Brad Pitt had reservations about playing a domineering dad in Terrence Malick’s “The Tree of Life,” which premiered Monday at the Cannes Film Festival.
But Pitt had no hesitation joking that he does not spare the rod in raising his six children with Angelina Jolie.
“I beat my kids regularly.
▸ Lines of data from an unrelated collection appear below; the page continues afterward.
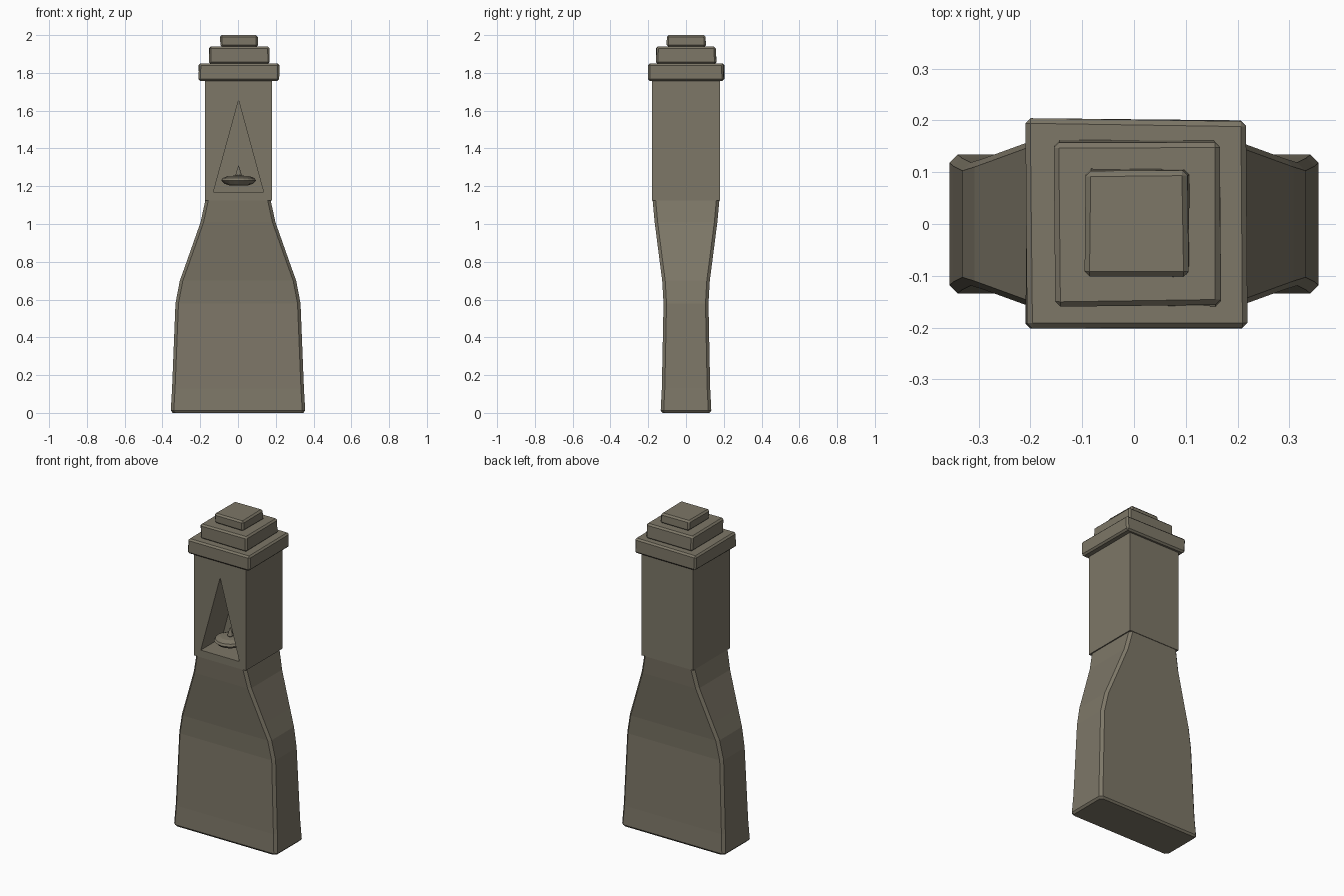
import bpy, bmesh, math, random
from mathutils import Vector

if "Cube" in bpy.data.objects:
    bpy.data.objects.remove(bpy.data.objects["Cube"])

random.seed(4)

stone = bpy.data.materials.new("taupe stone")
stone.diffuse_color = (0.205, 0.184, 0.136, 1)
stone.use_nodes = True
stone.node_tree.nodes["Principled BSDF"].inputs["Base Color"].default_value = stone.diffuse_color


def finish(name, bm):
    bmesh.ops.recalc_face_normals(bm, faces=bm.faces[:])
    mesh = bpy.data.meshes.new(name)
    bm.to_mesh(mesh)
    bm.free()
    mesh.materials.append(stone)
    ob = bpy.data.objects.new(name, mesh)
    bpy.context.collection.objects.link(ob)
    return ob


def loft(bm, rings):
    """Skin a stack of equal-sized point rings and cap both ends."""
    loops = [[bm.verts.new(p) for p in ring] for ring in rings]
    for a, b in zip(loops, loops[1:]):
        for i in range(len(a)):
            j = (i + 1) % len(a)
            bm.faces.new((a[i], a[j], b[j], b[i]))
    bm.faces.new(loops[0][::-1])
    bm.faces.new(loops[-1])


def rect(x0, x1, y0, y1, z):
    return [(x0, y0, z), (x1, y0, z), (x1, y1, z), (x0, y1, z)]


def worn_rect(hx, hy, z, c):
    """Rectangle with cut corners."""
    return [(-hx + c, -hy, z), (hx - c, -hy, z), (hx, -hy + c, z), (hx, hy - c, z),
            (hx - c, hy, z), (-hx + c, hy, z), (-hx, hy - c, z), (-hx, -hy + c, z)]


# flared lower body: half width, half depth, height
profile = [(0.345, 0.125, 0.0), (0.356, 0.134, 0.012), (0.349, 0.128, 0.13),
           (0.331, 0.119, 0.58), (0.308, 0.126, 0.70), (0.272, 0.139, 0.80),
           (0.198, 0.166, 1.01), (0.172, 0.177, 1.13)]
bm = bmesh.new()
loft(bm, [worn_rect(hx, hy, z, 0.016) for hx, hy, z in profile])
finish("lower_body", bm)

# square upper shaft
bm = bmesh.new()
loft(bm, [rect(-0.175, 0.18, -0.18, 0.18, z) for z in (1.125, 1.77)])
shaft = finish("upper_shaft", bm)

# triangular niche cut into the front
bm = bmesh.new()
loft(bm, [[(-0.13, y, 1.17), (0.135, y, 1.17), (0.003, y, 1.655)] for y in (-0.3, 0.03)])
cutter = finish("niche_cutter", bm)
cutter.hide_render = True
mod = shaft.modifiers.new("niche", "BOOLEAN")
mod.operation = "DIFFERENCE"
mod.object = cutter
mod.solver = "EXACT"
bpy.context.view_layer.objects.active = shaft
bpy.ops.object.modifier_apply(modifier=mod.name)
bpy.data.objects.remove(cutter)

# stepped cap slabs, slightly worn
for name, x0, x1, y0, y1, z0, z1 in (
        ("cap_lower", -0.208, 0.219, -0.199, 0.201, 1.758, 1.85),
        ("cap_middle", -0.155, 0.166, -0.157, 0.16, 1.847, 1.94),
        ("cap_top", -0.096, 0.105, -0.101, 0.105, 1.937, 2.0)):
    bm = bmesh.new()
    loft(bm, [rect(x0, x1, y0, y1, z) for z in (z0, z1)])
    for v in bm.verts:
        v.co += Vector((random.uniform(-.004, .004), random.uniform(-.004, .004), 0))
    bmesh.ops.bevel(bm, geom=bm.edges[:], offset=0.01, segments=1, affect="EDGES")
    finish(name, bm)

# oil lamp: lens-shaped bowl and a flame
def lathe(name, points, centre, n=20):
    bm = bmesh.new()
    loft(bm, [[(centre[0] + r * math.cos(math.tau * i / n),
                centre[1] + r * math.sin(math.tau * i / n), z) for i in range(n)]
              for r, z in points])
    return finish(name, bm)

lathe("lamp_bowl", [(0.045, 1.203), (0.075, 1.213), (0.092, 1.23), (0.085, 1.243),
                    (0.055, 1.254), (0.02, 1.256)], (0.003, -0.08))
lathe("lamp_flame", [(0.013, 1.25), (0.016, 1.262), (0.009, 1.285), (0.001, 1.31)],
      (0.003, -0.08), 10)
That seems to do the trick,” Pitt wisecracked when asked at a press conference about his own parenting style. “And deprive them of meals.”
Pitt, 47, stars with Sean Penn and Jessica Chastain in Malick’s sweeping family drama, whose scope is so expansive it includes images of the birth of creation and the age of dinosaurs.
Against that cosmic backdrop, Malick presents the troubled life of a family headed by a saintly mom (Chastain) and an alternately tender and cruel dad (Pitt), whose reign over his three sons leaves them disturbed and even hostile toward their father.
Penn plays the oldest son as he reflects back on his boyhood in the 1950s.
“I was a little hesitant about playing the oppressive father, but I felt like the story was so important, and for me, it was really about the kid’s journey,” said Pitt, also a producer on “The Tree of Life,” which debuts in U.S. theaters May 27.
Pitt said he prefers to take on projects with emotional heft rather than blockbuster fare such as “Mission: Impossible,” though he’s not averse to a big Hollywood action flick.
“Don’t count me out of ‘Mission: Impossible,’” Pitt said. “I’ll be there. I’m not that highbrow.”
But when he considers his favorite films, they tend not to be commercial movies but ones with depth, “or really, really funny. I do like a comedy,” he said.
Pitt has wondered what his children will think about the autocratic figure he plays in “The Tree of Life.”
“My kids are going to see it when they grow up, and how are they going to feel?” Pitt said. “They know me as a dad, and I hope they’ll just think I’m a pretty damn good actor.”